Consider for a moment a world without marketing hype. One in which there’s nothing you really desire beyond what you need to live. There’s nothing your kids want; they don’t bug you every time you’re in the supermarket. How hard would you work in such a world? What would motivate you to work harder?

Now consider our current consumer environment: Multiply the desire for Respirer by thousands of products of varying levels of utility: iPads, leather couches, crystal martini glasses, cars, garden gnomes. It’s like having thousands of little motivational speakers hovering around us.

Let’s be clear. I don’t mean to say that marketing will save our economy. Or that marketing things we don’t need is the key to a prosperous planet. The line is narrow, indeed, between being motivated to work and mortgaging the future (both your own and society’s) to get stuff like bottled air.

Still, as we continue to redefine capitalism, let’s not discount the role of aspiration and the desire for incremental luxuries–things we want but don’t necessarily need. They can fuel productivity and thus have a valuable function in our economy.

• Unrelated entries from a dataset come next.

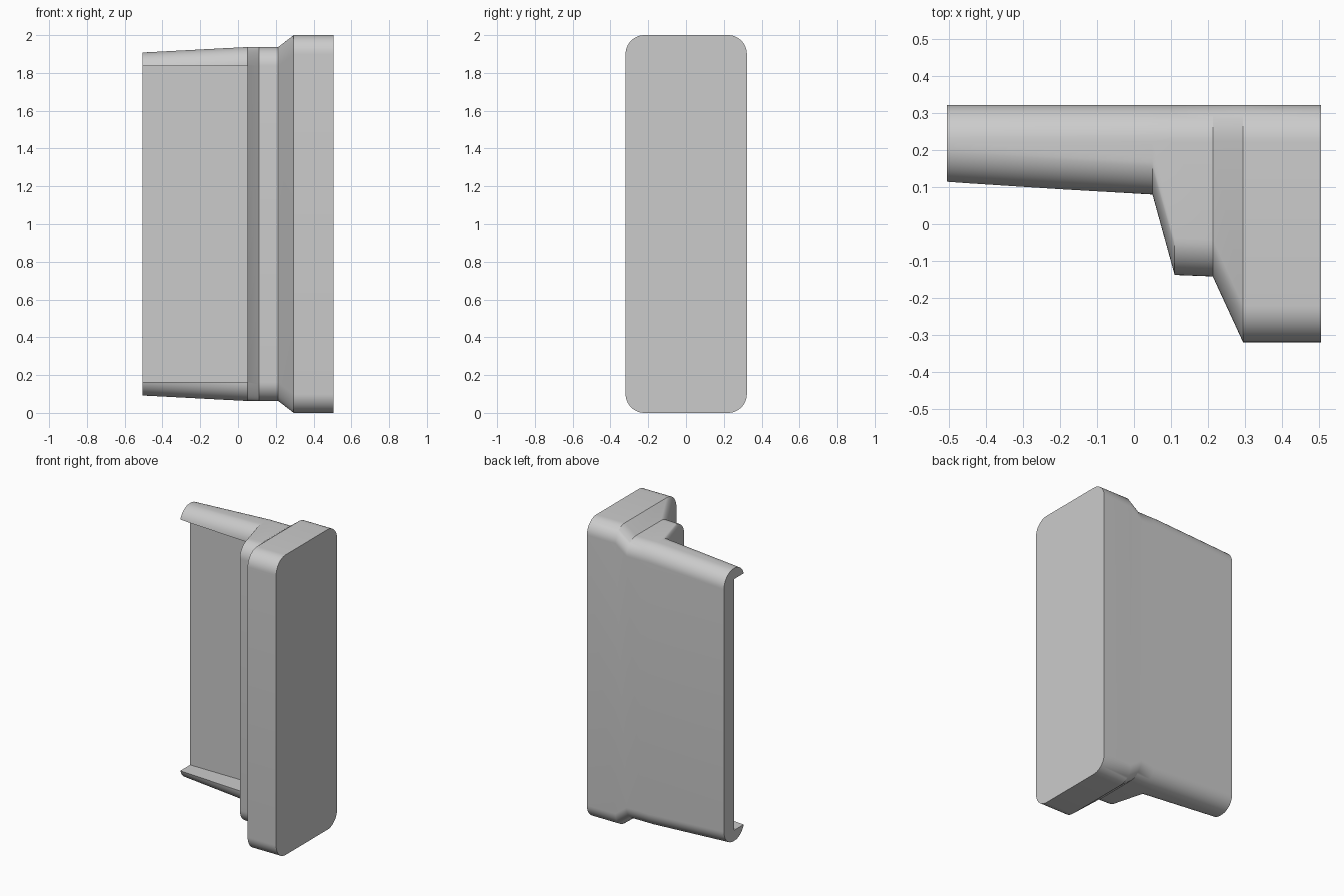
import bpy, bmesh, math

if "Cube" in bpy.data.objects:
    bpy.data.objects.remove(bpy.data.objects["Cube"])

# Stations along x: (x, front y, top z); the back stays flat at y = 0.322
BACK, RADIUS, SEGS = 0.322, 0.1, 12
STATIONS = [(-0.505, 0.11, 1.908), (0.05, 0.08, 1.937), (0.11, -0.138, 1.937),
            (0.213, -0.142, 1.937), (0.295, -0.32, 2.0), (0.505, -0.32, 2.0)]


def section(front, top):
    """Rounded rectangle in the y-z plane."""
    r, bottom = RADIUS, 2.0 - top
    corners = [(BACK - r, top - r, 0), (front + r, top - r, 90),
               (front + r, bottom + r, 180), (BACK - r, bottom + r, 270)]
    pts = []
    for cy, cz, start in corners:
        for i in range(SEGS + 1):
            a = math.radians(start + 90 * i / SEGS)
            pts.append((cy + r * math.cos(a), cz + r * math.sin(a)))
    return pts


# Stepped body lofted through the sections
bm = bmesh.new()
rings = [[bm.verts.new((x, y, z)) for y, z in section(f, t)] for x, f, t in STATIONS]
for a, b in zip(rings, rings[1:]):
    n = len(a)
    for i in range(n):
        j = (i + 1) % n
        bm.faces.new((a[i], a[j], b[j], b[i]))
bm.faces.new(rings[0])
bm.faces.new(rings[-1])
bmesh.ops.recalc_face_normals(bm, faces=bm.faces)
mesh = bpy.data.meshes.new("stepped_body")
bm.to_mesh(mesh)
bm.free()
body = bpy.data.objects.new("stepped_body", mesh)
bpy.context.collection.objects.link(body)

# Recess behind the two lips, leaving a thin back panel
x0, x1, y0, y1, z0, z1 = -0.8, 0.0505, -0.6, 0.217, 0.163, 1.837
bpy.ops.mesh.primitive_cube_add(size=1, location=((x0 + x1) / 2, (y0 + y1) / 2, (z0 + z1) / 2))
cutter = bpy.context.object
cutter.name = "recess_cutter"
cutter.scale = (x1 - x0, y1 - y0, z1 - z0)
cutter.hide_render = True

cut = body.modifiers.new("recess", 'BOOLEAN')
cut.operation, cut.solver, cut.object = 'DIFFERENCE', 'EXACT', cutter
bpy.ops.object.select_all(action='DESELECT')
body.select_set(True)
bpy.context.view_layer.objects.active = body
bpy.ops.object.modifier_apply(modifier=cut.name)
bpy.data.objects.remove(cutter, do_unlink=True)
bpy.ops.object.shade_smooth_by_angle(angle=math.radians(30))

Although not a response to it, this is an interesting counterpoint to Walking Ads.